I originally wrote this post in 2019 for an old and now retired blog.
Years ago, when I explained to a friend that written words would vibrate and float around she told me that it was a common dyslexic issue. I was surprised as I’d been a fluent reader long before I started school, tested as having a reading age of 13 when I was 7, and was a voracious reader throughout my teens, often reading a book each night until doing an English Literature A level made me lose my love of books for a while. Writing was also easy. I looked into it. I’m not dyslexic.
I have always described my reading style as staring at a passage, catching the words like fish into a net, and then hoping my brain would process them and rearrange them into the right order. In some ways this is not as bad as it sounds. I can skim read a passage of writing fast and pick out the relevant information. This was great when I was at school and hadn’t read something for homework. I could easily skim a few pages and get the gist while everyone else was still getting their books out.
I was also a pretty good sight-reader which got me out of no end of trouble in instrumental lessons and orchestra rehearsals when I’d rarely done the required practice to learn the music beforehand. I could scan a passage of music while playing it and translate the notes, phrasing and chords etc to my fingers very easily. Considering playing and teaching viola and piano was my livelihood throughout my twenties this was a super useful skill!
So why was this a problem?
Headaches. Headaches from trying to slow down and read stuff properly. Headaches from trying to understand sentences that I’d made some sort of anagram with and come up with a new meaning for. Headaches from realising I’d missed some of the poetry and musicality of a phrase and having to read over again. Headaches from those words vibrating and jumping and disappearing altogether. Tricky little buggers.
But a few days ago, in reply to one of my tweets, somebody recommended coloured overlays. I bought a packet of wide bookmarks (designed for dyslexics) in a range of colours and, one at a time, put them over the book I was reading. Yellow, meh. Green, Meh. Pale blue, pfft. Purple…
The. Words. Stayed. Still.
I could see every word. Each letter had a clean, clear edge. I could see the words one at a time and in the right order.
Mind. Utterly. Blown.
I’ve been reading for 43 years (I’m 46) and feel like I’m just learning how to do it properly!
It’s got its own quirks. I’m going to have to practice reading every word in the order it was meant to be read in. It’s strange. And to be honest, it feels a bit ploddy, a bit pedestrian. Less adrenaline fueled. But on the plus side, a deeper, more sensory experience. I keep reminding myself to slow down and appreciate the journey. To focus on the story. Or the journal article. Or the instructions.

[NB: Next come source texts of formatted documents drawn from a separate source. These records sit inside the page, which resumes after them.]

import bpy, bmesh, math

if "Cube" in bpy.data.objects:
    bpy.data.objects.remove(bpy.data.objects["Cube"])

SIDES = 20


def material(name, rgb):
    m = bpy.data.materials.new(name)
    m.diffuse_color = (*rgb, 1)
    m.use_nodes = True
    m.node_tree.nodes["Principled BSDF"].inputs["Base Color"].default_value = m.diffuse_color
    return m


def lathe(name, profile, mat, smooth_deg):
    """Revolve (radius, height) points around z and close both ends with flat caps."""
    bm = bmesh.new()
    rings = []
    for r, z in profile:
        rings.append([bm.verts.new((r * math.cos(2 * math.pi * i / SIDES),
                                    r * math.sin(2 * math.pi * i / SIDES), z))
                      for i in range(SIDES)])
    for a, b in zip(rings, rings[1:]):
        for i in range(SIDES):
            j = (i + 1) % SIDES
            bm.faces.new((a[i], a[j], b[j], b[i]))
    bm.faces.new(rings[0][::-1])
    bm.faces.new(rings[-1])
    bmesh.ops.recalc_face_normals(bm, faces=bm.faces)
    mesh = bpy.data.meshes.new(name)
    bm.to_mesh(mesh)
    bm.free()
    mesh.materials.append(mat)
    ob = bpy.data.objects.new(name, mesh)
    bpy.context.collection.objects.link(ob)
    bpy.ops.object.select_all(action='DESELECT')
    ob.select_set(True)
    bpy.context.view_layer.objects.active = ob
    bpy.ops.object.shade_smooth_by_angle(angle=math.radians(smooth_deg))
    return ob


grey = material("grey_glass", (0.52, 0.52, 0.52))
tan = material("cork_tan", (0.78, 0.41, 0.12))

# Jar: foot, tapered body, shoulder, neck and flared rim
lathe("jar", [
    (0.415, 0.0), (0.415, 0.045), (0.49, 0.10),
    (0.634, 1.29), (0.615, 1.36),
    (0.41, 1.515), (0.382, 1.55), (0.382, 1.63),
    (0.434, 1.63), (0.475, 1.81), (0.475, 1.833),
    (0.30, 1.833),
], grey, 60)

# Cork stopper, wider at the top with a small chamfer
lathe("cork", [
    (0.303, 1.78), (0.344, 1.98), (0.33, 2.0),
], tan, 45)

I think it would be worth me looking into a bit more. Apparently it has something to do with visual tracking challenges, which could just be part of my being autistic, or might be to do with dyspraxia (which I think I fit the criteria for but haven’t yet sought a diagnosis). But in the meantime it’s going to mean practising. Some bigger overlays could be useful. Maybe some computer software. But mostly practice. Lots and lots of reading. Yippee!
Since I wrote this I have found that larger coloured overlays can be really helpful, as can writing all my word documents on a coloured background (while your document is open click on design and opt for page colour). I have a purple lined Pukka notebook and sometimes I wear tinted glasses.